US technology developer Reliable Robotics has completed flight tests intended to demonstrate that its autonomous systems can allow pilotless aircraft to operate safely in air-traffic-control-managed airspace.

The start-up on 21 August said it performed the tests, which included three flights of its Cessna 208 Caravan, in Northern California in recent weeks. The work demonstrated that aircraft equipped with Reliable’s technology can be operated safely in busy areas of US airspace, it says.

“The test construct demonstrated Reliable’s ability to execute vectoring, airspeed diverts and fly under various simulated weather conditions in simulated Class B airspace,” says Mountain View, California-based Reliable. Class B airspace is managed by FAA controllers and is typically near busy airports, says the FAA.

Reliable is working to certificate and commercialise autonomous flight systems that can control aircraft throughout flights, including during take-off and landing, and while taxiing. It has initially aimed to certificate a modified Caravan. Aircraft equipped with its systems can be overseen from the ground by human operators who can communicate with air traffic controllers, Reliable has previously said.

The most-recent evaluations involved “a series of simulations and flight tests demonstrating successful integration of remotely piloted aircraft systems into congested airspace”, Reliable says.

As part of the effort, the company completed three test flights using the Pratt & Whitney Canada PT6A-powered Caravan, including those on 25 July and 15 August, says Reliable’s vice-president of government partnerships Davis Hackenberg. “Reliable was able to minimise the number of live flight days through extensive use of our simulation and hardware-in-the-loop lab capabilities.”

Reliable’s test aircraft is a 208B Super Cargomaster variant of the single-turboprop, and the aircraft is owned by FedEx, according to Cirium data.

The flight tests occurred during visual flight rules, and a human pilot was aboard the Caravan, handling “communications with local air traffic”. Also, a “ground operator” based in Mountain View communicated with FAA air traffic controllers from the agency’s NextGen Integration and Evaluation Capability office. That FAA division studies new air traffic management technologies.

Additionally, Reliable says the tests involved “verbal and digital communication” with controllers and OneSky, a US company developing air traffic management products for pilotless aircraft

“The collaboration showcases seamless integration of Reliable’s automation system with third-party service providers and sets the stage for enhanced aviation safety and a future where un-crewed aircraft coexist alongside traditional aircraft,” Reliable says. “Our Mountain View control centre received real-time digital and voice information from the aircraft, issued commands to the aircraft and submitted flight-test plans to OneSky.”

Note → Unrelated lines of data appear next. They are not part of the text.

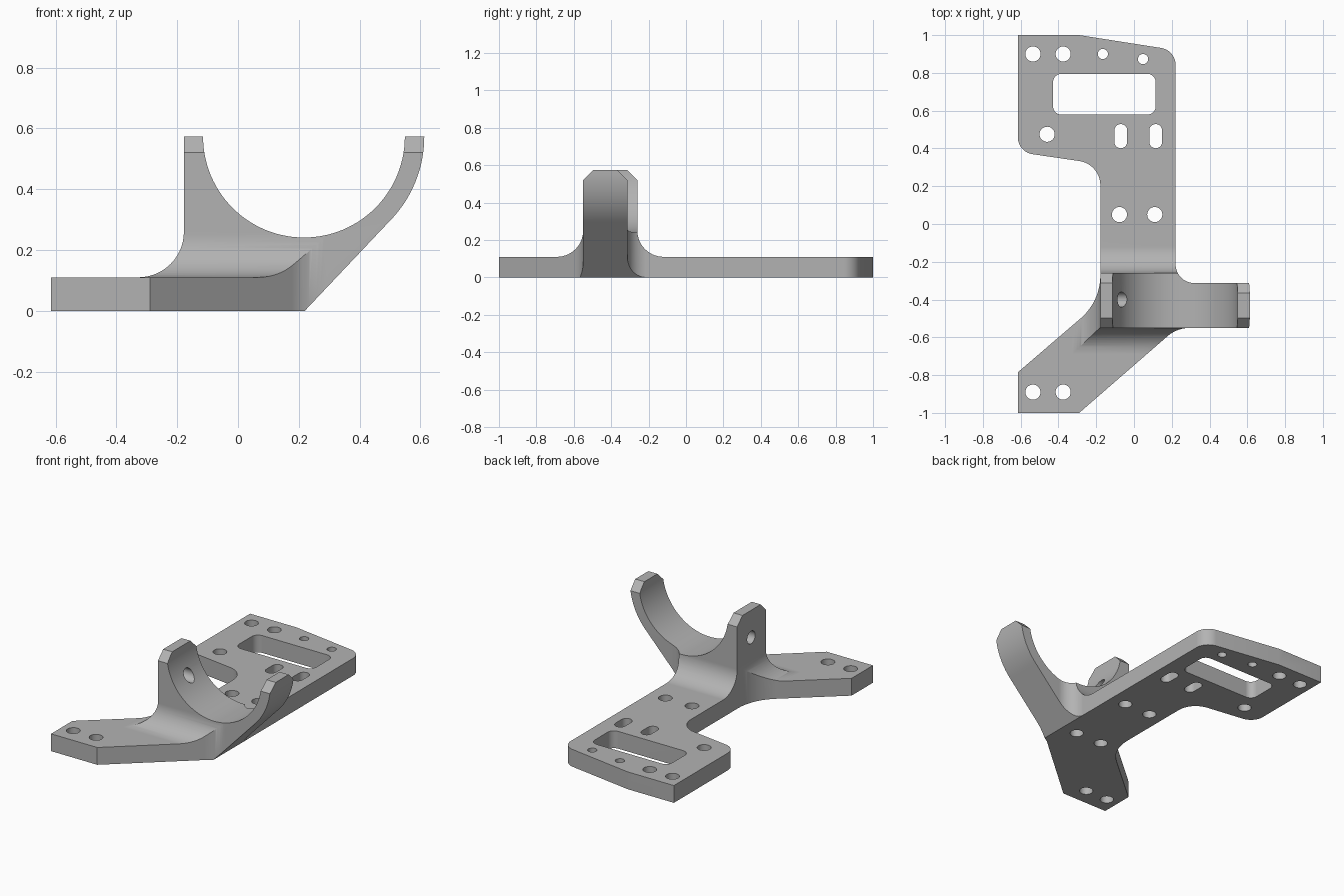
import bpy, bmesh
from math import sin, cos, tan, radians
from mathutils import Vector

cube = bpy.data.objects.get("Cube")
if cube:
    bpy.data.objects.remove(cube, do_unlink=True)

PLATE = 0.11           # plate thickness
TOP = 0.573            # cradle height and bore centre
FRONT, BACK = -0.55, -0.26
POST = -0.178          # outer face of the post and neck
MID = 0.217            # bore centre in x

grey = bpy.data.materials.new("light grey")
grey.use_nodes = True
grey.diffuse_color = (0.45, 0.45, 0.45, 1)
grey.node_tree.nodes["Principled BSDF"].inputs["Base Color"].default_value = (0.45, 0.45, 0.45, 1)


def arc(cx, cy, r, a0, a1, n):
    angles = [radians(a0 + (a1 - a0) * i / n) for i in range(n + 1)]
    return [(round(cx + r * cos(a), 5), round(cy + r * sin(a), 5)) for a in angles]


def rounded(corners, n=10):
    """Polygon of (x, y, radius) corners with the corners rounded."""
    out = []
    for i, (x, y, r) in enumerate(corners):
        p = Vector((x, y))
        pts = [p]
        if r:
            a = (Vector(corners[i - 1][:2]) - p).normalized()
            b = (Vector(corners[(i + 1) % len(corners)][:2]) - p).normalized()
            half = a.angle(b) / 2
            c = p + (a + b).normalized() * r / sin(half)
            s = (p + a * r / tan(half) - c).normalized()
            e = (p + b * r / tan(half) - c).normalized()
            pts = [c + s.slerp(e, k / n).normalized() * r for k in range(n + 1)]
        for q in pts:
            if not out or (q - out[-1]).length > 1e-4:
                out.append(q)
    if (out[0] - out[-1]).length < 1e-4:
        out.pop()
    return [(round(q.x, 5), round(q.y, 5)) for q in out]


def slot(cx, cy, hx, hy, r):
    return rounded([(cx - hx, cy - hy, r), (cx + hx, cy - hy, r),
                    (cx + hx, cy + hy, r), (cx - hx, cy + hy, r)])


AXES = {"xy": lambda u, v, w: (u, v, w),
        "xz": lambda u, v, w: (u, w, v),
        "yz": lambda u, v, w: (w, u, v)}


def prism(bm, pts, plane, lo, hi):
    place = AXES[plane]
    a = [bm.verts.new(place(u, v, lo)) for u, v in pts]
    b = [bm.verts.new(place(u, v, hi)) for u, v in pts]
    bm.faces.new(a)
    bm.faces.new(b)
    for i in range(len(a)):
        bm.faces.new((a[i - 1], a[i], b[i], b[i - 1]))


def solid(name, *prisms):
    bm = bmesh.new()
    for args in prisms:
        prism(bm, *args)
    bmesh.ops.recalc_face_normals(bm, faces=bm.faces[:])
    me = bpy.data.meshes.new(name)
    bm.to_mesh(me)
    bm.free()
    me.materials.append(grey)
    ob = bpy.data.objects.new(name, me)
    bpy.context.scene.collection.objects.link(ob)
    return ob


# Plan outline: plate, neck, diagonal foot and cradle arm
outline = rounded([
    (-0.615, 1, 0), (-0.29, 1, 0), (0.22, 0.92, 0.09), (0.22, -0.313, 0.1),
    (0.7, -0.313, 0), (0.7, FRONT, 0), (0.228, FRONT, 0.18), (-0.29, -1, 0),
    (-0.615, -1, 0), (-0.615, -0.785, 0), (POST, -0.41, 0.3),
    (POST, 0.317, 0.13), (-0.615, 0.381, 0.09)])
bracket = solid("cradle_bracket", (outline, "xy", -0.1, 0.8))

# Front profile: post with flared root, round bore and curved arm
front = ([(-0.7, 0), (0.22, 0)]
         + arc(MID, TOP, 0.396, -45, 0, 14)
         + [(MID + 0.396, 0.7), (MID + 0.332, 0.7)]
         + arc(MID, TOP, 0.332, 0, -180, 56)
         + [(MID - 0.332, 0.7), (POST, 0.7)]
         + arc(POST - 0.15, PLATE + 0.15, 0.15, 0, -90, 14)
         + [(-0.7, PLATE)])
front_profile = solid("front_profile", (front, "xz", -1.2, 1.2))

# Side profile: flat plate, filleted roots and chamfered cradle tips
side = ([(-1.2, -0.1), (1.2, -0.1), (1.2, PLATE)]
        + arc(BACK + 0.14, PLATE + 0.14, 0.14, -90, -180, 14)
        + [(BACK, 0.52), (BACK - 0.053, TOP), (FRONT + 0.053, TOP), (FRONT, 0.52)]
        + arc(FRONT - 0.14, PLATE + 0.14, 0.14, 0, -90, 14)
        + [(-1.2, PLATE)])
side_profile = solid("side_profile", (side, "yz", -1, 1))

# Through holes, slots and the rectangular window
cuts = [(slot(x, y, r, r, r), "xy", -0.1, 0.2) for x, y, r in (
    (-0.535, 0.9, 0.04), (-0.375, 0.9, 0.04), (-0.165, 0.9, 0.027),
    (0.048, 0.873, 0.027), (-0.46, 0.475, 0.04), (-0.077, 0.05, 0.04),
    (0.11, 0.05, 0.04), (-0.535, -0.89, 0.04), (-0.375, -0.89, 0.04))]
cuts += [(slot(x, 0.465, 0.034, 0.064, 0.034), "xy", -0.1, 0.2) for x in (-0.07, 0.115)]
cuts.append((slot(-0.157, 0.687, 0.272, 0.108, 0.045), "xy", -0.1, 0.2))
# Blind holes under the cradle
cuts += [(slot(x, -0.4, 0.04, 0.04, 0.04), "xy", -0.1, 0.15) for x in (-0.077, 0.11)]
# Cross hole in the post and rear chamfer on the arm tip
cuts.append((slot(-0.4, 0.4, 0.04, 0.04, 0.04), "yz", -0.3, 0.05))
cuts.append(([(-0.283, 0.49), (-0.283, 0.65), (-0.443, 0.65)], "yz", 0.4, 0.75))
cutters = solid("hole_cutters", *cuts)

for helper, mode in ((front_profile, "INTERSECT"), (side_profile, "INTERSECT"),
                     (cutters, "DIFFERENCE")):
    helper.hide_render = True
    mod = bracket.modifiers.new(helper.name, "BOOLEAN")
    mod.operation, mod.solver, mod.object = mode, "EXACT", helper

# Apply the cuts and drop the helpers
bpy.context.view_layer.update()
result = bpy.data.meshes.new_from_object(
    bracket.evaluated_get(bpy.context.evaluated_depsgraph_get()))
bracket.modifiers.clear()
bracket.data = result
for helper in (front_profile, side_profile, cutters):
    bpy.data.objects.remove(helper, do_unlink=True)

# Smooth curved walls, crisp edges
for ob in bpy.context.selected_objects:
    ob.select_set(False)
bracket.select_set(True)
bpy.context.view_layer.objects.active = bracket
bpy.ops.object.shade_smooth_by_angle(angle=radians(25))
weighted = bracket.modifiers.new("even_shading", "WEIGHTED_NORMAL")
weighted.keep_sharp = True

The FAA funded the tests through a programme with Embry-Riddle Aeronautical University, and the evaluations were part of the agency’s Urban Air Mobility Airspace Management Demonstration programme, says Reliable. Through that FAA programme, the agency is studying how pilotless aircraft can operate in controlled airspace, FAA documents show.

Started in 2017, Reliable also owns New Mexico-based Reliable Airlines, which operates six 208B Caravans, Cirium fleets data shows.